The study said that nearly 22 percent of all the girls who were surveyed left school in order to work due to poverty. Families force their daughters to work in the fields doing difficult manual labor, added Nabila Al-Zubair, a social researcher who worked on the survey.

However, the study found that though girls drop out of school to work, boys drop out of school because they repeatedly fail their courses. This study concluded that families in the region value male education over female education, and that poverty and gender inequality denies a girl her right to decent education, said Al-Zubair.

Families who depend on agricultural work like farming and livestock breeding force their daughters to work in the fields. The study noted that many girls are drafted into sprinkling pesticides in the fields or carrying heavy objects. These jobs cause physical ailments like dwarfism, regular headaches, ophthalmological problems, backaches, skin diseases and neurological problems in additional to the psychological problems they cause.

To put an end to this very serious situation, the Ministry of Health and Population, the Ministry of Social Affairs, the Ministry of Agriculture and the Ministry of Information have to act fast and in cooperation other authorities, said Al-Zubair. She said that these problems will lead to unhealthy, weak and sickly youth and will cause problems when these children become adult citizens.

Al-Zubair encouraged outreach and awareness programs, training religious leaders in villages, and providing medicine for those children already afflicted by illness from such work.

Taiz street vendors and beggars

The third study focused on Taiz “street girls.” This includes street beggars, as well as those who work as street vendors, factory workers, shop workers and restaurant workers, said Noria Shuja, a social researcher who worked on the study.

“Sixty percent of the girls [surveyed] who work in the streets are orphans or have lost at least one of their parents and have no other means to earn a living except those mentioned above,” said Shuja. Girls are employed because will work at low wages and 80 percent of the girls who work in the streets do not use their money for themselves, said Al-Zubair. “They just give it directly to their families.”

Safia Al-Saedi, the head of the Child Labor Rehabilitation Center, mentioned that though there is a center in Sana'a for rehabilitating child laborers, there is no special center to care for and shelter children who were sexually abused – a common phenomenon with street girls – in all of Yemen.

Roots of the problem and possible remedies

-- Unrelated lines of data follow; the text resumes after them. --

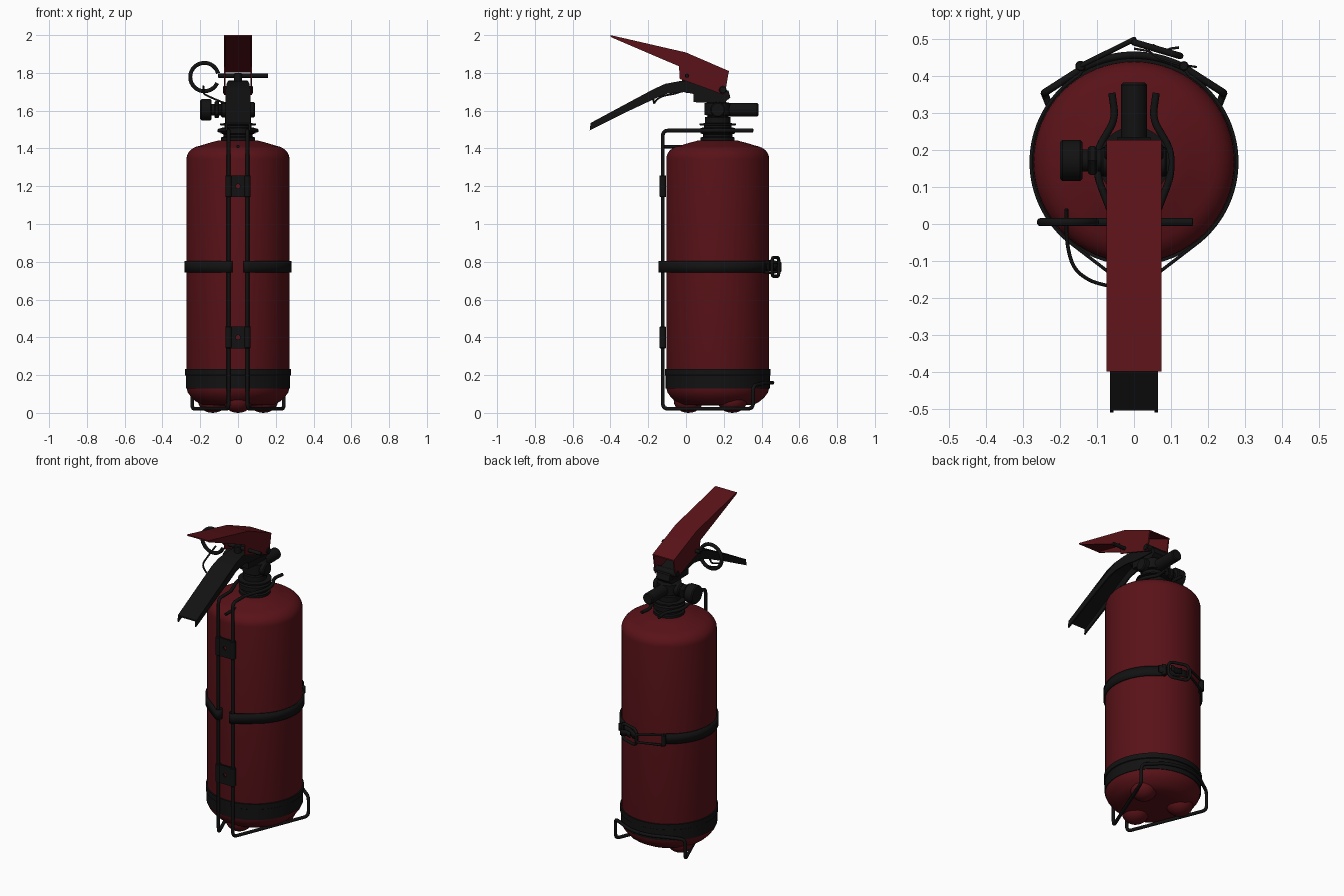
import bpy, bmesh, math
from mathutils import Vector, Matrix

if "Cube" in bpy.data.objects:
    bpy.data.objects.remove(bpy.data.objects["Cube"])

CY = 0.168           # bottle axis in y
R = 0.2725           # bottle radius


def mat(name, col):
    m = bpy.data.materials.new(name)
    m.diffuse_color = (*col, 1)
    m.use_nodes = True
    m.node_tree.nodes["Principled BSDF"].inputs["Base Color"].default_value = m.diffuse_color
    return m


RED = mat("red_paint", (0.1, 0.006, 0.009))
BLACK = mat("black_metal", (0.006, 0.006, 0.006))


def add(name, bm, m, angle=35):
    bmesh.ops.recalc_face_normals(bm, faces=bm.faces)
    me = bpy.data.meshes.new(name)
    bm.to_mesh(me)
    bm.free()
    me.shade_smooth()
    me.set_sharp_from_angle(angle=math.radians(angle))
    me.materials.append(m)
    o = bpy.data.objects.new(name, me)
    bpy.context.collection.objects.link(o)
    return o


def lathe(name, prof, m, origin=(0, CY, 0), axis='Z', seg=48):
    """Revolve (radius, height) points; a zero radius closes the end."""
    rot = {'Z': Matrix(), 'X': Matrix.Rotation(math.pi / 2, 4, 'Y'),
           'Y': Matrix.Rotation(-math.pi / 2, 4, 'X')}[axis]
    bm = bmesh.new()
    vs = [bm.verts.new((r, 0, h)) for r, h in prof]
    es = [bm.edges.new(p) for p in zip(vs, vs[1:])]
    bmesh.ops.spin(bm, geom=vs + es, cent=(0, 0, 0), axis=(0, 0, 1),
                   angle=2 * math.pi, steps=seg, use_duplicate=False)
    bmesh.ops.remove_doubles(bm, verts=bm.verts, dist=1e-5)
    bm.transform(Matrix.Translation(origin) @ rot)
    return add(name, bm, m)


def rod(name, r, a, b, origin, axis, m=BLACK, seg=24):
    c = min(0.006, r * 0.2)
    return lathe(name, [(0, a), (r - c, a), (r, a + c), (r, b - c), (r - c, b), (0, b)], m, origin, axis, seg)


def fillet(pts, rad, cyclic=False):
    pts = [Vector(p) for p in pts]
    out, n = [], len(pts)
    for i, p in enumerate(pts):
        if not cyclic and i in (0, n - 1):
            out.append(p)
            continue
        u, v = pts[i - 1] - p, pts[(i + 1) % n] - p
        a = p + u.normalized() * min(rad, u.length * 0.45)
        b = p + v.normalized() * min(rad, v.length * 0.45)
        for k in range(6):
            t = k / 5
            out.append(a * (1 - t) ** 2 + p * 2 * t * (1 - t) + b * t * t)
    return out


def tube(name, pts, r, rad=0.03, cyclic=False):
    cu = bpy.data.curves.new(name, 'CURVE')
    cu.dimensions = '3D'
    cu.bevel_depth, cu.bevel_resolution, cu.use_fill_caps = r, 3, True
    path = fillet(pts, rad, cyclic)
    s = cu.splines.new('POLY')
    s.points.add(len(path) - 1)
    for q, p in zip(s.points, path):
        q.co = (*p, 1)
    s.use_cyclic_u = cyclic
    cu.materials.append(BLACK)
    o = bpy.data.objects.new(name, cu)
    bpy.context.collection.objects.link(o)
    return o


def prism(bm, outline, x0, x1):
    f = bm.faces.new([bm.verts.new((x0, y, z)) for y, z in outline])
    ext = bmesh.ops.extrude_face_region(bm, geom=[f])['geom']
    for v in ext:
        if isinstance(v, bmesh.types.BMVert):
            v.co.x = x1


def channel(name, top, under, w, t, m, taper=lambda y: 1):
    """Folded sheet: two side flanges and a top plate along the top line."""
    bm = bmesh.new()
    side = top + under
    prism(bm, side, -w, -w + t)
    prism(bm, side, w - t, w)
    prism(bm, top + [(y, z - t) for y, z in reversed(top)], -w, w)
    for v in bm.verts:
        v.co.x *= taper(v.co.y)
    return add(name, bm, m, 25)


def ribbon(name, path, z0, z1, thick=0.009):
    bm = bmesh.new()
    cols = [[bm.verts.new((x, y, z)) for z in (z0, z1)] for x, y in path]
    for a, b in zip(cols, cols[1:]):
        bm.faces.new((a[0], b[0], b[1], a[1]))
    o = add(name, bm, BLACK)
    md = o.modifiers.new("thickness", 'SOLIDIFY')
    md.thickness, md.offset = thick, 0
    return o


def arc(r, a, b, n, cx=0, cy=CY):
    return [(cx + r * math.cos(math.radians(a + (b - a) * i / n)),
             cy + r * math.sin(math.radians(a + (b - a) * i / n))) for i in range(n + 1)]


# Bottle with domed ends
dome = [(R - 0.085 + 0.085 * math.cos(t), 1.345 + 0.07 * math.sin(t))
        for t in [i * math.pi / 16 for i in range(8)]]
lathe("bottle", [(0, 0.05), (0.12, 0.04), (0.19, 0.043), (0.225, 0.062), (0.25, 0.086), (0.266, 0.108), (R, 0.135)]
      + dome + [(0.15, 1.43), (0.1, 1.443), (0, 1.445)], RED, seg=64)

# Three moulded feet
for i, a in enumerate((-90, 30, 150)):
    bm = bmesh.new()
    x, y = arc(0.155, a, a, 1)[0]
    bmesh.ops.create_uvsphere(bm, u_segments=24, v_segments=12, radius=1,
                              matrix=Matrix.Translation((x, y, 0.065)) @ Matrix.Diagonal((0.078, 0.078, 0.065, 1)))
    add(f"bottle_foot_{i}", bm, RED)

# Rubber base band
lathe("base_band", [(R - 0.01, 0.13), (R + 0.003, 0.13), (R + 0.003, 0.197), (R + 0.008, 0.2),
                    (R + 0.008, 0.232), (R - 0.01, 0.232)], BLACK, seg=64)

# Wire bracket, strap halves and bracket clips, mirrored
for s, side in ((-1, "left"), (1, "right")):
    back = [(x, y, 0.16) for x, y in arc(R + 0.017, 90, 62, 5)]
    half = back + [(0.243, 0.355, 0.145), (0.243, 0.355, 0.022), (0.05, -0.123, 0.022), (0.05, -0.123, 1.495),
                   (0.05, 0.0, 1.495), (0.1, 0.13, 1.495), (0.1, 0.2, 1.495), (0.05, 0.285, 1.495), (0.06, 0.355, 1.495)]
    tube(f"wire_bracket_{side}", [(s * x, y, z) for x, y, z in half], 0.01)
    wrap = arc(0.018, 90, 290, 10, 0.05, -0.123)
    strap = wrap + arc(R + 0.006, -53, 58, 36) + [(0.135, 0.423)]
    ribbon(f"strap_{side}", [(s * x, y) for x, y in strap], 0.742, 0.803)
    for z in (0.4, 1.2):
        rod(f"bracket_clip_{side}", 0.017, z - 0.058, z + 0.058, (s * 0.05, -0.123, 0), 'Z')

# Plates between the bracket wires, with screw holes
for z in (0.4, 1.2):
    bm = bmesh.new()
    n, loops = 32, []
    for y in (-0.132, -0.122):
        inner, outer = [], []
        for i in range(n):
            a = 2 * math.pi * (i + 0.5) / n
            c, d = math.cos(a), math.sin(a)
            k = 1 / max(abs(c), abs(d))
            inner.append(bm.verts.new((0.012 * c, y, z + 0.012 * d)))
            outer.append(bm.verts.new((0.05 * c * k, y, z + 0.058 * d * k)))
        loops.append((inner, outer))
    (i0, o0), (i1, o1) = loops
    for a, b in ((i0, o0), (o0, o1), (o1, i1), (i1, i0)):
        for i in range(n):
            j = (i + 1) % n
            bm.faces.new((a[i], a[j], b[j], b[i]))
    add("bracket_plate", bm, BLACK)
rod("bracket_pin", 0.009, -0.125, 0.03, (0, 0, 1.41), 'Y', seg=12)

# Strap buckle: wire loop, oval ring, lever and hinge rolls
L, P, Q = (-0.145, 0.428), (0, 0.5), (0.125, 0.455)
tube("buckle_wire_loop", [(*L, 0.74), (*P, 0.75), (*P, 0.795), (*L, 0.805)], 0.007, 0.01, True)
tube("buckle_ring", [(0.0, 0.492, 0.723), (*Q, 0.723), (*Q, 0.823), (0.0, 0.492, 0.823)], 0.009, 0.035, True)
ribbon("buckle_lever", [(0.0, 0.475), (0.04, 0.468), (0.07, 0.447), (0.12, 0.432), (0.17, 0.425)], 0.75, 0.795, 0.006)
ribbon("buckle_hook", [(0.05, 0.485), (0.085, 0.468), (0.1, 0.475), (0.122, 0.478)], 0.755, 0.79, 0.007)
rod("buckle_roll_left", 0.014, 0.738, 0.808, (*L, 0), 'Z', seg=16)
rod("buckle_roll_right", 0.013, 0.738, 0.808, (0.135, 0.428, 0), 'Z', seg=16)

# Neck collar and valve body
lathe("neck_valve", [(0, 1.43), (0.09, 1.43), (0.09, 1.458), (0.078, 1.462), (0.078, 1.475), (0.092, 1.48),
                     (0.092, 1.508), (0.072, 1.512), (0.072, 1.521), (0.096, 1.523), (0.096, 1.532), (0.068, 1.534),
                     (0.068, 1.565), (0.055, 1.568), (0.055, 1.575), (0.07, 1.577), (0.07, 1.64), (0.045, 1.645),
                     (0.045, 1.7), (0, 1.7)], BLACK)
rod("valve_cross_body", 0.04, -0.09, 0.09, (0, CY, 1.605), 'X')
rod("outlet_nozzle", 0.035, 0.0, 0.215, (0, CY, 1.605), 'Y')
bm = bmesh.new()
prism(bm, [(0.04, 1.645), (0.2, 1.64), (0.235, 1.67), (0.225, 1.705), (0.1, 1.76), (0.04, 1.75)], -0.045, 0.045)
add("valve_head", bm, BLACK)
rod("valve_plunger", 0.022, 1.7, 1.8, (0, 0.0, 0), 'Z', seg=16)
rod("lever_pivot", 0.02, -0.08, 0.08, (0, 0.195, 1.71), 'X', seg=16)

# Pressure gauge
rod("gauge_stem", 0.03, -0.145, -0.08, (0, 0.172, 1.605), 'X')
rod("gauge_nut", 0.045, -0.125, -0.1, (0, 0.172, 1.605), 'X', seg=6)
rod("gauge_dial", 0.056, -0.2, -0.14, (0, 0.172, 1.605), 'X', seg=32)

# Squeeze lever (red) and carry handle (black)
channel("squeeze_lever", [(-0.4, 2.0), (0.0, 1.908), (0.227, 1.81)],
        [(0.205, 1.682), (0.0, 1.757), (-0.033, 1.768), (-0.037, 1.835), (-0.395, 1.988)], 0.074, 0.008, RED)
channel("carry_handle", [(-0.505, 1.535), (-0.31, 1.64), (-0.17, 1.715), (-0.11, 1.742), (-0.03, 1.757),
                         (0.06, 1.76), (0.2, 1.715)],
        [(0.215, 1.675), (0.06, 1.685), (-0.01, 1.698), (-0.1, 1.69), (-0.155, 1.668), (-0.3, 1.6), (-0.51, 1.495)],
        0.065, 0.009, BLACK, lambda y: 1 if y < -0.16 else max(0.78, 1 - (y + 0.16) * 1.5))

# Safety pin, pull ring and seal cord
rod("safety_pin", 0.011, -0.105, 0.16, (0, 0.005, 1.785), 'X', seg=16)
ring = [(x, 0.005, z) for x, z in arc(0.075, 15, 335, 32, -0.178, 1.778)]
tube("pull_ring", ring, 0.011, 0.01)
tube("seal_cord", [(-0.183, 0.04, 1.73), (-0.183, -0.05, 1.69), (-0.165, -0.12, 1.68), (-0.12, -0.155, 1.66),
                   (-0.06, -0.17, 1.635), (-0.045, -0.172, 1.66)], 0.005, 0.04)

According to Parliament member Abdulbari Dughaish, who also works on Parliament's Public Health and Population Committee, said that Yemen is unable to eradicate poverty, and hence unable to stop child labor. “These girls did not go out to the street for no reason,” said Dughaish. “They do it because of poverty and we have to solve and erase the problem from its source.”

“We can start by initiating projects in villages to provide jobs to help [parents] earn a livelihood, which will in turn help children to stop working in risky jobs and to attend school,” said Mansour Al-Aqel, a deputy in the Ministry of Agriculture.

“This is the first time that we have called the decision makers and put forward some solutions and recommendations in order to work together,” said Jamila Raja, Head of the IPEC. “Poverty and family problems are the main reasons, and we cannot solve the problem in one day; it needs lots of time and work.”

Raja added that donor aid will dry up at the end of May. The financing for the surveys came from the United States over three years and totaled half a million US dollars, said Raja.

Some of the recommendations that can be carried out in order to help the girls included encouraging them to return to school by canceling school fees. Though schooling in Yemen is ostensibly free, students pay around YR 350 for school services. “We need finance and technical support and Yemen cannot do it alone,” said Raja.

“If we all cooperate and put our efforts together, we will ultimately erase child labor, gain freedom for young girls and educate strong, healthy and happy future citizens,” said Al-Zubair.